Kate Ginley, Opinion Editor

As his most LGBTQ+ friendly young adult novel so far, Rick Riordan’s Trials of Apollo has set the bar for both humor and sexual acceptance. Narrated from the Greek god Apollo’s point of view, the story is a surprising contrast to the traditional mythological cannon.

Though the book mostly focuses on Apollo, the love story between Nico Di Angelo and Will Solace is a highlight. In the precursor series to Trials of Apollo, The Heroes of Olympus, the two get off to a rather shaky start when the Greek Camp Half-Blood is attacked by the Roman Camp Jupiter. In Trials of Apollo, it is confirmed that over the 6 months between the 2 books, the boys have been dating.
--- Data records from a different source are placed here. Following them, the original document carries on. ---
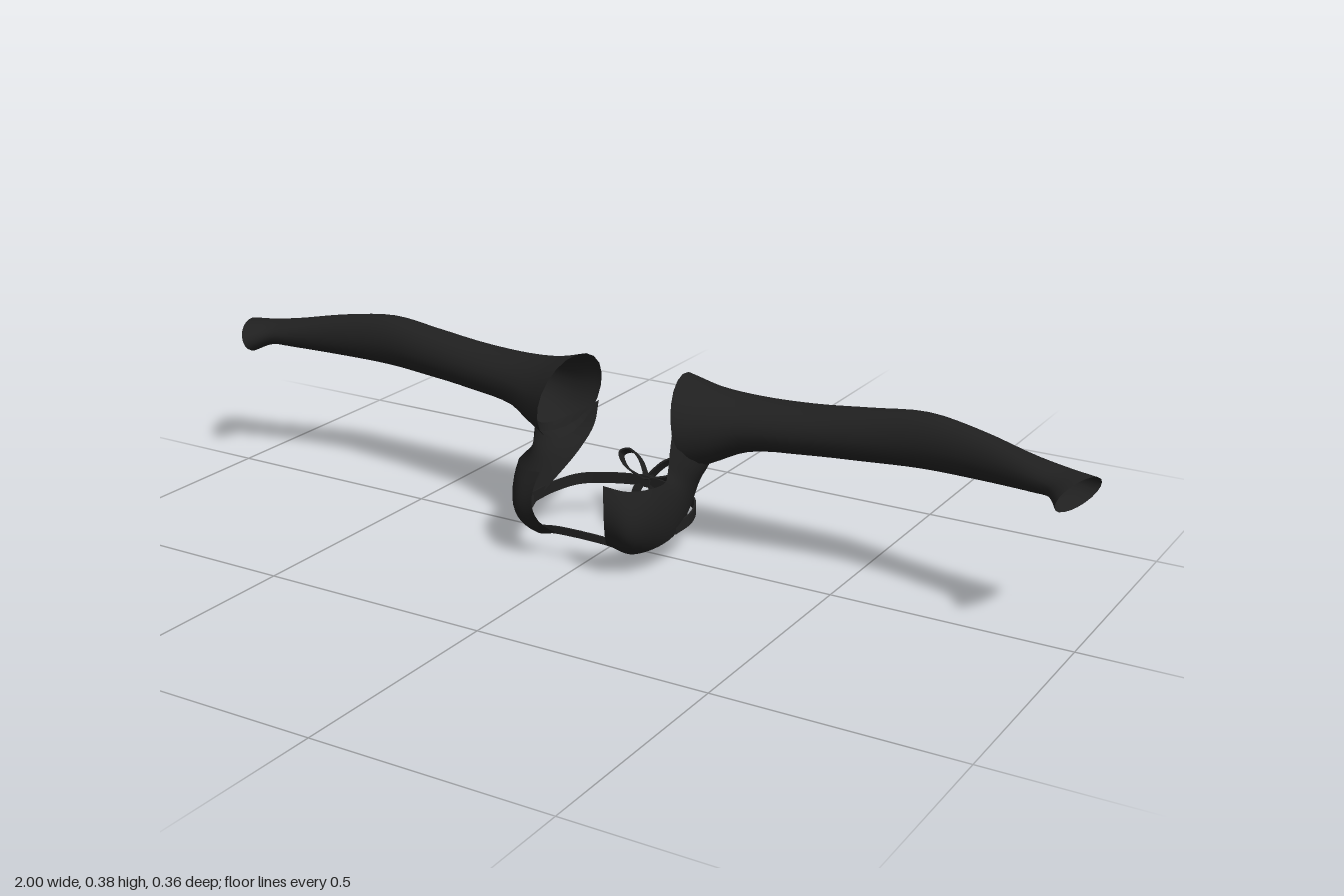
import * as THREE from 'three';
import { toCreasedNormals } from 'three/addons/utils/BufferGeometryUtils.js';

const V = (x, y, z) => new THREE.Vector3(x, y, z);
const fabric = new THREE.MeshStandardMaterial({ color: 0x202020, side: THREE.DoubleSide });
fabric.name = 'black fabric';

// Skin a list of point rows; closed rows wrap round into a tube
function loft(rows, closed) {
  const n = rows[0].length, index = [];
  for (let i = 0; i < rows.length - 1; i++) {
    for (let j = 0; j < (closed ? n : n - 1); j++) {
      const a = i * n + j, b = i * n + (j + 1) % n, c = a + n, d = b + n;
      index.push(a, c, b, b, c, d);
    }
  }
  const g = new THREE.BufferGeometry().setFromPoints(rows.flat());
  g.setIndex(index);
  g.computeVertexNormals();
  return g;
}

// Smooth the rows along their length
function smoothRows(rows, steps) {
  const curves = rows[0].map((_, j) => new THREE.CatmullRomCurve3(rows.map(r => r[j]), false, 'centripetal'));
  return Array.from({ length: steps + 1 }, (_, i) => curves.map(c => c.getPoint(i / steps)));
}

// Thin strip following a path, its width lying along one direction
function ribbon(points, across, width, steps = 20) {
  const curve = new THREE.CatmullRomCurve3(points);
  const rows = [];
  for (let i = 0; i <= steps; i++) {
    const p = curve.getPoint(i / steps), t = curve.getTangent(i / steps);
    const normal = t.clone().cross(across).normalize().multiplyScalar(0.002);
    const w = across.clone().normalize().multiplyScalar(width / 2);
    rows.push([[1, 1], [1, -1], [-1, -1], [-1, 1]].map(([a, b]) =>
      p.clone().addScaledVector(w, a).addScaledVector(normal, b)));
  }
  return toCreasedNormals(loft(rows, true), 0.8);
}

// Sleeve rings: x, top, bottom, back, front, x skew at front, x skew at bottom
const sleeveRings = [
  [0.145, 0.38, 0.19, -0.16, 0.042, 0.015, 0.018],
  [0.2, 0.36, 0.205, -0.158, 0.02, 0.008, 0.005],
  [0.28, 0.35, 0.238, -0.157, -0.008, 0, 0],
  [0.4, 0.352, 0.25, -0.155, -0.03, 0, 0],
  [0.52, 0.364, 0.257, -0.152, -0.045, 0, 0],
  [0.64, 0.377, 0.265, -0.145, -0.052, 0, 0],
  [0.76, 0.366, 0.272, -0.12, -0.04, 0, 0],
  [0.88, 0.345, 0.28, -0.095, -0.012, 0, 0],
  [0.935, 0.337, 0.283, -0.085, 0.004, -0.01, -0.005],
  [0.976, 0.336, 0.27, -0.08, 0.043, -0.021, -0.012],
];
const sleeveRows = sleeveRings.map(([x, top, bottom, back, front, sz, sy]) =>
  Array.from({ length: 20 }, (_, k) => {
    const c = Math.cos(k * Math.PI / 10), s = Math.sin(k * Math.PI / 10);
    return V(x + sz * c - sy * s,
      (top + bottom) / 2 + (top - bottom) / 2 * s,
      (front + back) / 2 + (front - back) / 2 * c);
  }));

// Side panel and cup: upper edge, middle, lower edge, from armpit to chest
const panelRows = [
  [V(0.16, 0.285, 0.041), V(0.2, 0.218, -0.055), V(0.135, 0.25, -0.159)],
  [V(0.16, 0.245, 0.05), V(0.192, 0.195, -0.035), V(0.14, 0.197, -0.148)],
  [V(0.162, 0.21, 0.06), V(0.182, 0.17, -0.005), V(0.15, 0.15, -0.1)],
  [V(0.168, 0.198, 0.08), V(0.18, 0.14, 0.06), V(0.17, 0.075, 0.035)],
  [V(0.157, 0.195, 0.12), V(0.166, 0.12, 0.125), V(0.15, 0.056, 0.095)],
  [V(0.12, 0.192, 0.15), V(0.132, 0.11, 0.17), V(0.11, 0.045, 0.12)],
  [V(0.075, 0.2, 0.165), V(0.085, 0.12, 0.178), V(0.06, 0.058, 0.128)],
].map(([a, m, b]) => {
  const control = m.clone().multiplyScalar(2).addScaledVector(a, -0.5).addScaledVector(b, -0.5);
  return new THREE.QuadraticBezierCurve3(a, control, b).getPoints(10);
});

function createSide() {
  const side = new THREE.Group();
  const add = (name, geometry) => {
    const mesh = new THREE.Mesh(geometry, fabric);
    mesh.name = name;
    side.add(mesh);
  };
  const up = V(0, 1, 0);

  add('sleeve', loft(smoothRows(sleeveRows, 36), true));
  add('cupPanel', loft(smoothRows(panelRows, 30), false));

  // Straps meeting at the centre
  add('backStrap', ribbon([V(0.172, 0.087, 0.045), V(0.168, 0.087, -0.03), V(0.14, 0.091, -0.09),
    V(0.07, 0.096, -0.122), V(0, 0.1, -0.134)], up, 0.024));
  add('frontBand', ribbon([V(0.11, 0.055, 0.12), V(0.06, 0.065, 0.128), V(0, 0.068, 0.131)], up, 0.016));

  // Half of the bow
  add('bowLoop', ribbon([V(0, 0.102, -0.137), V(0.03, 0.136, -0.157), V(0.058, 0.148, -0.165),
    V(0.078, 0.138, -0.16), V(0.058, 0.116, -0.147), V(0, 0.1, -0.135)], V(0, -0.6, -0.8), 0.024, 28));
  add('bowTail', ribbon([V(0.004, 0.1, -0.135), V(0.019, 0.082, -0.129), V(0.024, 0.045, -0.121),
    V(0.031, 0.001, -0.113)], V(1, 0, 0), 0.02));
  return side;
}

export function createModel() {
  const model = new THREE.Group();
  model.name = 'sleevedTop';
  const left = createSide(), right = createSide();
  left.name = 'leftSide';
  right.name = 'rightSide';
  right.scale.x = -1;
  const knot = new THREE.Mesh(new THREE.BoxGeometry(0.022, 0.026, 0.018), fabric);
  knot.name = 'bowKnot';
  knot.position.set(0, 0.1, -0.136);
  model.add(left, right, knot);
  return model;
}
Far from a cliché love story, Will and Nico have the best fictional relationship of all. As they constantly bicker, their true feelings for each other are evident by the way they push one another’s buttons.  For instance, when Will tries to introduce Nico as his boyfriend but asks if he would prefer “significant other,”  Nico replies, “I’d prefer significant annoyance in your case.”

Though Riordan’s world of Greek Olympians is fading, I’m glad that this last installment serves to close loose ends. Unfortunately, the book does focus on Will and Nico, but instead follows Apollo, master of “normal.” Apollo’s greatest challenge: acne.

Though he hopes everyone will fall for his looks, poetry and music, Apollo can barely make friends due to his weak social skills. As a god, Apollo is able to get whatever he wants, whenever he wants, but as a teenage human, the only thing he can successfully manage to do is annoy fellow campers by being a Kardashian-level drama queen.

A new addition to the Half-Blood team is a young girl named Meg, who has a strange power over fruits. As a daughter of Demeter, her primary battle tactic is throwing fruit, which seems pretty useless in a fight.

The antagonist of the tale is unclear. Unnamed villains contribute to Apollo’s punishment by tricking his son, Octavian, in The Blood of Olympus. They also send men to beat Apollo up in New York as the book’s opening scene. Unexpectedly, Apollo quickly changes from being egocentric to willing to do whatever is necessary to save his kidnapped children.

Though I would rather have the book more centered on Nico and Will after all of their hardships, the point of view of a god is entertaining, even if it is a bit childish at times. The plot is predictable, but if you’re an avid Percy Jackson fan, I recommend it.